In past years the requirements to maintain the freshmen renewable scholarships differed, but now all of the requirements are the same, which includes maintaining a minimum 2.75 GPA.

Graduate student Neema Wera, who has a scholarship through the University, doesn’t think keeping a 2.7 GPA is much of a problem for her.

“I keep my grades up not only to ensure I maintain my scholarship, but I really want to earn my Ph.D. in international relations which requires good grades,” Wera said.

There are resources available for students to help them maintain their scholarships, said Joy Hartwell-Lein, a financial aid specialist in the Center for Multicultural and Academic Initiatives.

Hartwell-Lein works with students awarded the University Tuition Scholarship for Underrepresented Students. This is a scholarship open to incoming students that demonstrate financial need and have a 3.0 cumulative GPA, or a 20 ACT score or higher. The scholarship is open to everyone, but specifically targets African-American, Latino students and other underrepresented groups, Hartwell-Lein said.

“Our goal is retention for students. We want to see them graduate from college, pursue their career of choice or attend graduate school if they want to,” Hartwell-Lein said. “Everything we do is for retention.”
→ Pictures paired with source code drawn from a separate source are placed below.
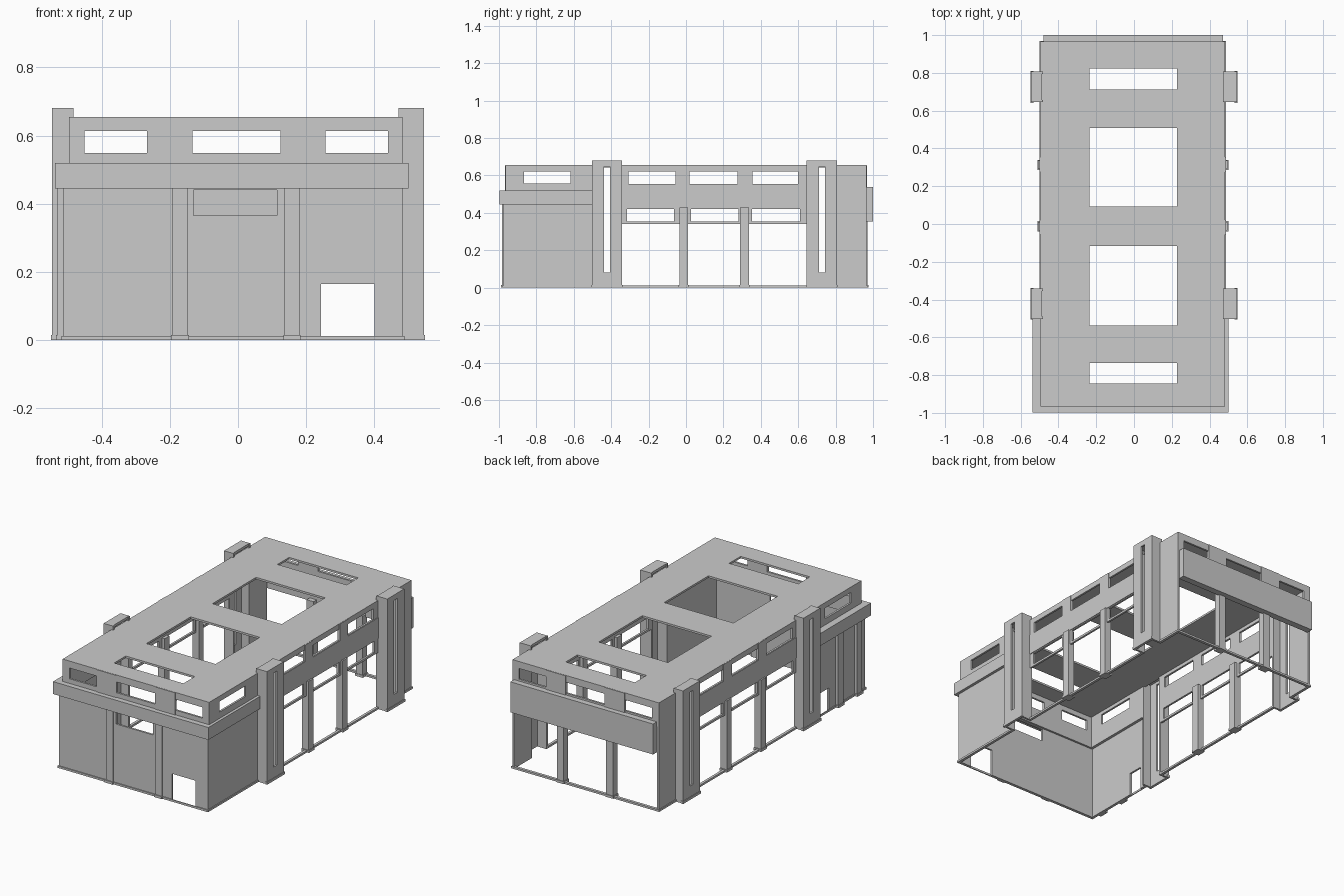
import bpy, bmesh

if "Cube" in bpy.data.objects:
    bpy.data.objects.remove(bpy.data.objects["Cube"])

AX = {'x': lambda u, v, w: (w, u, v), 'y': lambda u, v, w: (u, w, v), 'z': lambda u, v, w: (u, v, w)}


def panel(name, axis, w, u, v, holes=()):
    """Flat slab facing an axis, w/u/v are (min, max); holes are (u0, u1, v0, v1)."""
    us = sorted(set(u) | {a for h in holes for a in h[:2]})
    vs = sorted(set(v) | {a for h in holes for a in h[2:]})
    bm = bmesh.new()
    grid = {(i, j): bm.verts.new(AX[axis](a, b, w[0])) for i, a in enumerate(us) for j, b in enumerate(vs)}
    for i in range(len(us) - 1):
        for j in range(len(vs) - 1):
            cu, cv = (us[i] + us[i + 1]) / 2, (vs[j] + vs[j + 1]) / 2
            if not any(h[0] < cu < h[1] and h[2] < cv < h[3] for h in holes):
                bm.faces.new([grid[i, j], grid[i + 1, j], grid[i + 1, j + 1], grid[i, j + 1]])
    bmesh.ops.delete(bm, geom=[p for p in bm.verts if not p.link_faces], context='VERTS')
    ext = bmesh.ops.extrude_face_region(bm, geom=bm.faces[:], use_keep_orig=True)
    new = [p for p in ext['geom'] if isinstance(p, bmesh.types.BMVert)]
    bmesh.ops.translate(bm, verts=new, vec=AX[axis](0, 0, w[1] - w[0]))
    bmesh.ops.recalc_face_normals(bm, faces=bm.faces[:])
    me = bpy.data.meshes.new(name)
    bm.to_mesh(me)
    bm.free()
    ob = bpy.data.objects.new(name, me)
    bpy.context.collection.objects.link(ob)
    return ob


def box(name, x, y, z):
    return panel(name, 'z', z, x, y)


L, R, F, B = -0.495, 0.483, -0.965, 0.965   # main wall planes
TOP, T = 0.655, 0.012                       # roof height, wall thickness

# Roof with four skylight openings
panel("roof", 'z', (TOP - T, TOP), (L, R), (F, B),
      [(-0.235, 0.227, a, b) for a, b in
       ((-0.845, -0.735), (-0.538, -0.116), (0.092, 0.508), (0.712, 0.823))])

# Front and back clerestories with piers
win = [(-0.45, -0.267, 0.548, 0.613), (-0.134, 0.125, 0.548, 0.613), (0.257, 0.44, 0.548, 0.613)]
panel("front_clerestory", 'y', (F, F + T), (L, R), (0.445, TOP), win)
panel("back_clerestory", 'y', (B - T, B), (L, R), (0.51, TOP), win)
for nm, y in (("front", (F - 0.004, F + T)), ("back", (B - T, B + 0.004))):
    for x in ((-0.267, -0.134), (0.125, 0.257)):
        box(nm + "_clerestory_pier", x, y, (0.52, TOP - 0.001))

# Front wall with door and high window, plus pilasters
panel("front_wall", 'y', (-0.977, F), (-0.51, R), (0, 0.46),
      [(-0.13, 0.115, 0.365, 0.44), (0.243, 0.40, 0, 0.165)])
for x in ((-0.193, -0.147), (0.137, 0.18)):
    box("front_pilaster", x, (-0.984, -0.976), (0, 0.447))
    box("pilaster_foot", (x[0] - 0.004, x[1] + 0.004), (-0.99, -0.976), (0, 0.015))
    box("back_column", x, (B - 0.035, B + 0.006), (0, 0.37))
    box("column_foot", (x[0] - 0.004, x[1] + 0.004), (B - 0.038, B + 0.01), (0, 0.015))

# Canopy band wrapping the front end, hanging band at the back
box("front_band", (-0.537, 0.5), (-0.997, F), (0.445, 0.52))
box("left_front_band", (-0.537, L), (F, -0.50), (0.445, 0.52))
box("right_front_band", (R, 0.5), (F, -0.50), (0.445, 0.52))
box("back_band", (-0.48, 0.472), (B - 0.005, 1.0), (0.353, 0.537))

# Left front wall with service door and pilasters; right front wall
panel("left_front_wall", 'x', (-0.512, -0.5), (-0.975, -0.50), (0, 0.46), [(-0.63, -0.54, 0, 0.14)])
for y in (-0.90, -0.72):
    box("left_pilaster", (-0.529, -0.511), (y - 0.024, y + 0.024), (0, 0.447))
    box("pilaster_foot", (-0.534, -0.511), (y - 0.028, y + 0.028), (0, 0.015))
panel("right_front_wall", 'x', (R - T, R), (-0.975, -0.50), (0, 0.46))

SIDE_TOP = [(-0.307, -0.055), (0.02, 0.275), (0.355, 0.60)]
SIDE_LOW = [(-0.315, -0.063), (0.027, 0.28), (0.353, 0.61)]
for side, s, wx in (("left", -1, L), ("right", 1, R)):
    def depth(a, b):
        """Range across x, measured outward from this side's wall plane."""
        return tuple(sorted((wx + s * a, wx + s * b)))

    # Clerestory over the front room and solid wall at the rear
    panel(side + "_front_clerestory", 'x', depth(-T, 0), (F, -0.50), (0.445, TOP), [(-0.865, -0.617, 0.558, 0.622)])
    panel(side + "_rear_wall", 'x', depth(-T, 0), (0.80, B), (0, TOP))

    # Middle bays: two window rows, fascia band, piers and columns
    panel(side + "_window_wall", 'x', depth(-T, 0), (-0.345, 0.65), (0.34, TOP),
          [(a, b, 0.555, 0.622) for a, b in SIDE_TOP] + [(a, b, 0.353, 0.422) for a, b in SIDE_LOW])
    box(side + "_fascia_band", depth(-T, 0.004), (-0.345, 0.65), (0.428, 0.553))
    for y in ((-0.055, 0.02), (0.275, 0.355)):
        box(side + "_clerestory_pier", depth(-T, 0.004), y, (0.553, TOP - 0.001))
    for y in (-0.012, 0.313):
        box(side + "_column", depth(-0.03, 0.013), (y - 0.023, y + 0.023), (0, 0.43))
        box(side + "_column_foot", depth(-0.033, 0.017), (y - 0.027, y + 0.027), (0, 0.015))

    # Hollow towers: slotted outer face, two cheeks, cap and foot
    out = s * 0.545 - wx
    out = abs(out)
    for y0, y1 in ((-0.502, -0.342), (0.645, 0.807)):
        m = (y0 + y1) / 2
        panel(side + "_tower_face", 'x', depth(out - T, out), (y0, y1), (0, 0.68), [(m - 0.016, m + 0.016, 0.08, 0.647)])
        for a, b in ((y0, y0 + T), (y1 - T, y1)):
            box(side + "_tower_cheek", depth(-T, out - T), (a, b), (0, 0.68))
        box(side + "_tower_cap", depth(-0.008, out - T), (y0 + T, y1 - T), (0.665, 0.68))
        box(side + "_tower_foot", depth(out - T, out + 0.004), (y0 - 0.004, y1 + 0.004), (0, 0.015))

    # Ground sills between towers and at the ends
    box(side + "_sill", depth(-T, 0.004), (-0.342, 0.645), (0, 0.012))
    box(side + "_rear_sill", depth(0, 0.005), (0.80, B + 0.005), (0, 0.012))

box("right_front_sill", (R, R + 0.005), (-0.98, -0.50), (0, 0.012))
box("left_front_sill", (-0.517, -0.512), (-0.98, -0.50), (0, 0.012))
box("front_sill", (-0.517, R + 0.005), (-0.983, -0.977), (0, 0.012))
box("back_sill", (L, R), (B - T, B + 0.005), (0, 0.012))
CMAI provides diversity programming for students and diversity education to help students better understand and appreciate the many diverse cultures Hartwell-Lein said.

Other means of support the Center provides is through the Freshmen Development Program coupled with one on one advising sessions with students.

If a student does fall below the 2.75 GPA required to maintain the scholarship, there are steps they can take Hartwell-Lein said.

One option is to fill out an appeals form which is then reviewed by a committee of three from the CMAI.

“If a student becomes ill, loses a loved one or has some valid reason most often times the appeal is upheld,” said Hartwell-Lein.

Students can also work with the success coaches in the CMAI to help increase their GPA, Hartwell-Lein said. The success coaches are there as a resource not only to help students academically, but are there to assist students with any issue concerning them, she said

But there are measures students can take to avoid having academic troubles to begin with, Hartwell-Lein said.

“My advice to students is to make sure to work with your advisers, meet with your professors and go to their office hours, use the many tutoring services on campus and study,” Hartwell-Lein said.